**WHAT YOU SHOULD DO**
Your task is to copy every line of the records below that contains "function".

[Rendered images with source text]

--------------------

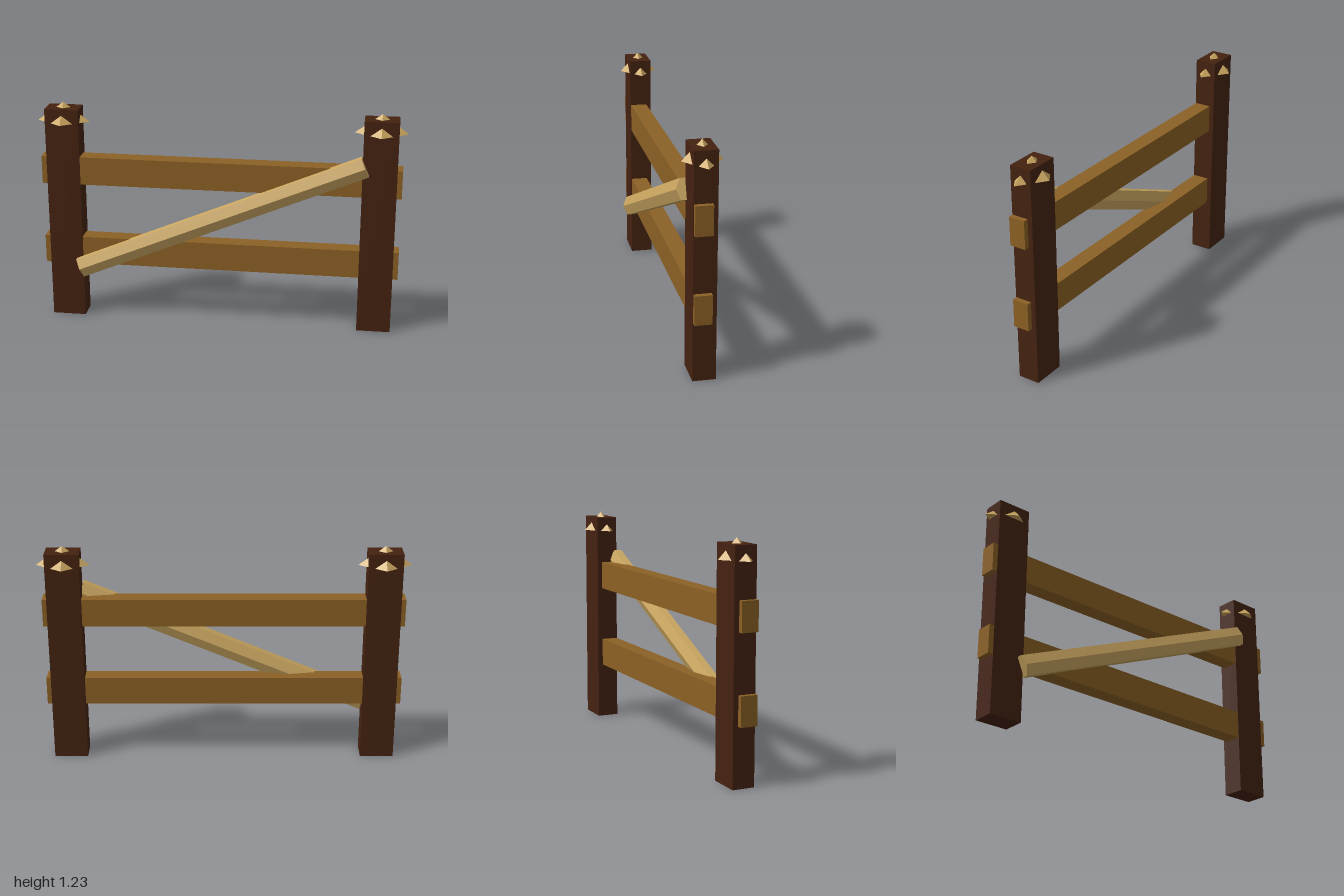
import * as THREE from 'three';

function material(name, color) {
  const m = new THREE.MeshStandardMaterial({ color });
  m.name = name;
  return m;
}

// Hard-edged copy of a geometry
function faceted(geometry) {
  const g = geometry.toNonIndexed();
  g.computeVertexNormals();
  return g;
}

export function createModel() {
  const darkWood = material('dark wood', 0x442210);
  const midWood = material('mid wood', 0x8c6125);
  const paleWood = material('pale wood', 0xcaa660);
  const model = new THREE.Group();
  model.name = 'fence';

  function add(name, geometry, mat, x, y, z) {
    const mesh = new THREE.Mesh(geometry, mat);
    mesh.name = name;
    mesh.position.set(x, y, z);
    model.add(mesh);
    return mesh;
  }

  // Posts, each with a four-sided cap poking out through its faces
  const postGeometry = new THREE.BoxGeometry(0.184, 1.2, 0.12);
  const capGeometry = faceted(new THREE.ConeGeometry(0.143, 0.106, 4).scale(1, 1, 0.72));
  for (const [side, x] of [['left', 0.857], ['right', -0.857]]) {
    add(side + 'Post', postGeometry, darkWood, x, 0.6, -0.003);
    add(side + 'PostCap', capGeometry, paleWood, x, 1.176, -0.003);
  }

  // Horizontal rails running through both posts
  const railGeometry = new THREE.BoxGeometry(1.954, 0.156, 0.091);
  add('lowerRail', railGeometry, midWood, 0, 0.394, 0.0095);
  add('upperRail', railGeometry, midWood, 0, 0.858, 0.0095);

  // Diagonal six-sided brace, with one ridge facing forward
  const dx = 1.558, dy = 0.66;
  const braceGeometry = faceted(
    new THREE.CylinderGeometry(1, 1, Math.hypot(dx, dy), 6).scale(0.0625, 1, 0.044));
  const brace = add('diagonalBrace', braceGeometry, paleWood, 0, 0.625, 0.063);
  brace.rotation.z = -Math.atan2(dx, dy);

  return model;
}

--------------------

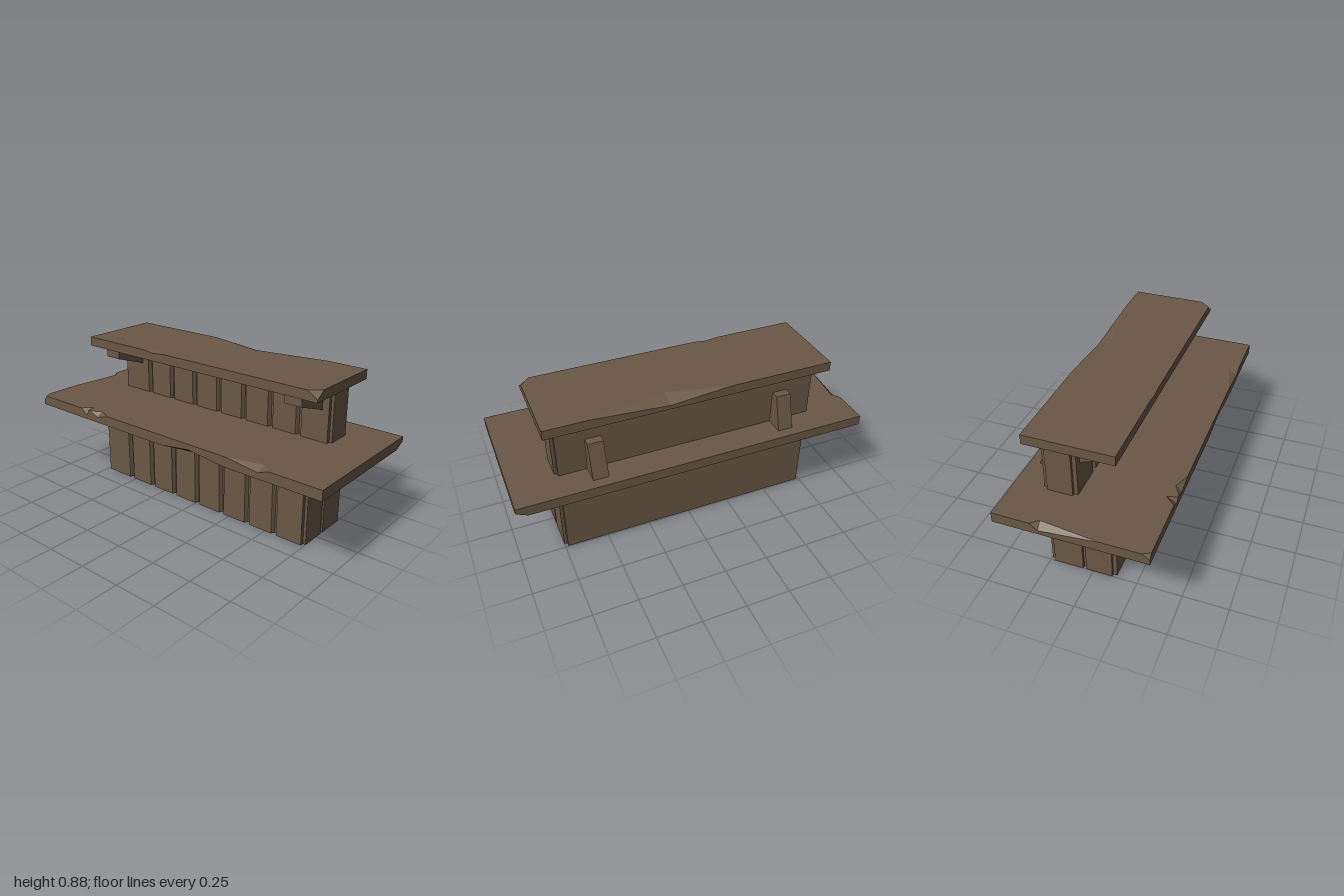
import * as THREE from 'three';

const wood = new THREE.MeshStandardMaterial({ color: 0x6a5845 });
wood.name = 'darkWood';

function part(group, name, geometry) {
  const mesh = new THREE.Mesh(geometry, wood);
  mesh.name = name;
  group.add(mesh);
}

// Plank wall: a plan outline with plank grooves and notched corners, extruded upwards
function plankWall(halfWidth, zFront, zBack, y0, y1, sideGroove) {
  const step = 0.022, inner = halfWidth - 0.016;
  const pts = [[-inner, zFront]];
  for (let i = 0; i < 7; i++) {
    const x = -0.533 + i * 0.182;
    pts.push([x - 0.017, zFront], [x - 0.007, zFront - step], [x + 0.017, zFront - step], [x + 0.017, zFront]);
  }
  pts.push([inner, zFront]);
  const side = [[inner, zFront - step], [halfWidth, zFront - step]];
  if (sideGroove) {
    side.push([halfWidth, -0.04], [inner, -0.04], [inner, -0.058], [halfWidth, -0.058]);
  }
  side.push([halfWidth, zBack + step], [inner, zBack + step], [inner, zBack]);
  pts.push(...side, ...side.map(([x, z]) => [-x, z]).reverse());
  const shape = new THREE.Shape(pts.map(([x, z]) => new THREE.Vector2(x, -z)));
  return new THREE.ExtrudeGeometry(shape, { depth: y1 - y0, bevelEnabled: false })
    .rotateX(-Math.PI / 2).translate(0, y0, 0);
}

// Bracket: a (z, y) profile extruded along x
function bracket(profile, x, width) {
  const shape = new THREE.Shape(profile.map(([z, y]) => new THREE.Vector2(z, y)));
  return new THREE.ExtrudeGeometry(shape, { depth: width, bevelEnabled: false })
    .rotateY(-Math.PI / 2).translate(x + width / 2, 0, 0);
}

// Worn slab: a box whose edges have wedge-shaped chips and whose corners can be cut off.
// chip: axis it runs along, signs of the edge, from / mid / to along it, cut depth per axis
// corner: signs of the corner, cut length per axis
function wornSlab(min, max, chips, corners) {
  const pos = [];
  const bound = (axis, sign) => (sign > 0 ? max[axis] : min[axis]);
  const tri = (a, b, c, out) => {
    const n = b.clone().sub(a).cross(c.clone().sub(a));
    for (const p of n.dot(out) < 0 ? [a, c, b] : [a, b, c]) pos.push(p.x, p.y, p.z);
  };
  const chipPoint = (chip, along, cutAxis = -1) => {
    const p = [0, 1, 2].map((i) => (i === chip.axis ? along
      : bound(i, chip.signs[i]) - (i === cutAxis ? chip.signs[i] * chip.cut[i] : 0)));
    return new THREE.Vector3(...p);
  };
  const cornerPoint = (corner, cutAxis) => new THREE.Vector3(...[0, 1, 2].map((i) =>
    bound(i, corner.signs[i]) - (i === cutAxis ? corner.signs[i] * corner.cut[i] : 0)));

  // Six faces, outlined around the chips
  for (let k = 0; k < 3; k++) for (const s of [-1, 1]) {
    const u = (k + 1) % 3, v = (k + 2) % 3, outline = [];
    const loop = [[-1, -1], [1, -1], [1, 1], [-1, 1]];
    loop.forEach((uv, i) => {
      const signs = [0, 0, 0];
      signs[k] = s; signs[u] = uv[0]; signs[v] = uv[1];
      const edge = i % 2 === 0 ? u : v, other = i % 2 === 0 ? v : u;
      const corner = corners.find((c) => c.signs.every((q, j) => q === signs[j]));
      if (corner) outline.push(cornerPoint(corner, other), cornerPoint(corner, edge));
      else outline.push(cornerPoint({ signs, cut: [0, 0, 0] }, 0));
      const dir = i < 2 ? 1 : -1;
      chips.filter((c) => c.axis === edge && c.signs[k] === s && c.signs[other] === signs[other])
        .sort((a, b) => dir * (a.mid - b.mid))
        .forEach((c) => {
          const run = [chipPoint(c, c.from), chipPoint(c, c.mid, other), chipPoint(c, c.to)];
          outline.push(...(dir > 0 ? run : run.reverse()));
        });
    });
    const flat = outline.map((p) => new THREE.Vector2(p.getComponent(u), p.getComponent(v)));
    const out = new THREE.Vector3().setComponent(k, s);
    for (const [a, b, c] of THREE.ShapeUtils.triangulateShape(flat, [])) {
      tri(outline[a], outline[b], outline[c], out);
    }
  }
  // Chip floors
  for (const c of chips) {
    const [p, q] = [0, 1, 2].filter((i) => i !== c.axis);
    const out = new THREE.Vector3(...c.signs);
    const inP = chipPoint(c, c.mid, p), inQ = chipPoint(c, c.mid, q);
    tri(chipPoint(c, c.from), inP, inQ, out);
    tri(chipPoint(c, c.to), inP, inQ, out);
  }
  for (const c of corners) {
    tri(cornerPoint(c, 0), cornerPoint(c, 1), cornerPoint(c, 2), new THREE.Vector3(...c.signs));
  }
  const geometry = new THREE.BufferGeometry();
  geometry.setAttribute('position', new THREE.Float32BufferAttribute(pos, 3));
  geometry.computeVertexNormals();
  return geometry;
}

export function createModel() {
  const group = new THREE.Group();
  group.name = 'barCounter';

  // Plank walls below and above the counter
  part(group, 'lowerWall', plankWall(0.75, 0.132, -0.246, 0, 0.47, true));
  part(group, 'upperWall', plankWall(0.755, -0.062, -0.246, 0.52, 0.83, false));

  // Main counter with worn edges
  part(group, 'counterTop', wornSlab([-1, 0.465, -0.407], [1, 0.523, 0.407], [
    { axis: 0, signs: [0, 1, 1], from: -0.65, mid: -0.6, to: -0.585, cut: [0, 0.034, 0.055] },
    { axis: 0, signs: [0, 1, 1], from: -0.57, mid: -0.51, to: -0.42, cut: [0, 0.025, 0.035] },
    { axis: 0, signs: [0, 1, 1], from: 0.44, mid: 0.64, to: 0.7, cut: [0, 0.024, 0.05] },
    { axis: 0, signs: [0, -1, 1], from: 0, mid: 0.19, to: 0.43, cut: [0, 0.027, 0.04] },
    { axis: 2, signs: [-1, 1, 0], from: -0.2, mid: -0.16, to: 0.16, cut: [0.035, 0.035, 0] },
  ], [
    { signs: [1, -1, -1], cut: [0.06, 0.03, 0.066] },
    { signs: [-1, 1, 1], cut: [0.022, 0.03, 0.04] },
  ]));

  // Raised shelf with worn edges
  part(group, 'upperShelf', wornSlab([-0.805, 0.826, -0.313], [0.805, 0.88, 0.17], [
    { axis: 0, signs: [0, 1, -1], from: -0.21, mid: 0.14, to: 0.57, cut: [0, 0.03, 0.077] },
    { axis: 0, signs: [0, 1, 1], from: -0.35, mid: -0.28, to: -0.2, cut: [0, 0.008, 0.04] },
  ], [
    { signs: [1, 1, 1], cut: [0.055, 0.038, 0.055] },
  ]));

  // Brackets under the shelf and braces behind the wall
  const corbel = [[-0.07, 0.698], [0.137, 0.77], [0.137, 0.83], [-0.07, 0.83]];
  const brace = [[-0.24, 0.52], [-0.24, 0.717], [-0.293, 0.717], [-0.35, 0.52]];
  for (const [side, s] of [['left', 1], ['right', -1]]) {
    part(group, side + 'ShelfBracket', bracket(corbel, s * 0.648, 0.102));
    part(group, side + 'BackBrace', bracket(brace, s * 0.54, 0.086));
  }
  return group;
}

--------------------

**OUTPUT OF THE TASK**
function material(name, color) {
function faceted(geometry) {
export function createModel() {
  function add(name, geometry, mat, x, y, z) {
function part(group, name, geometry) {
function plankWall(halfWidth, zFront, zBack, y0, y1, sideGroove) {
function bracket(profile, x, width) {
function wornSlab(min, max, chips, corners) {
export function createModel() {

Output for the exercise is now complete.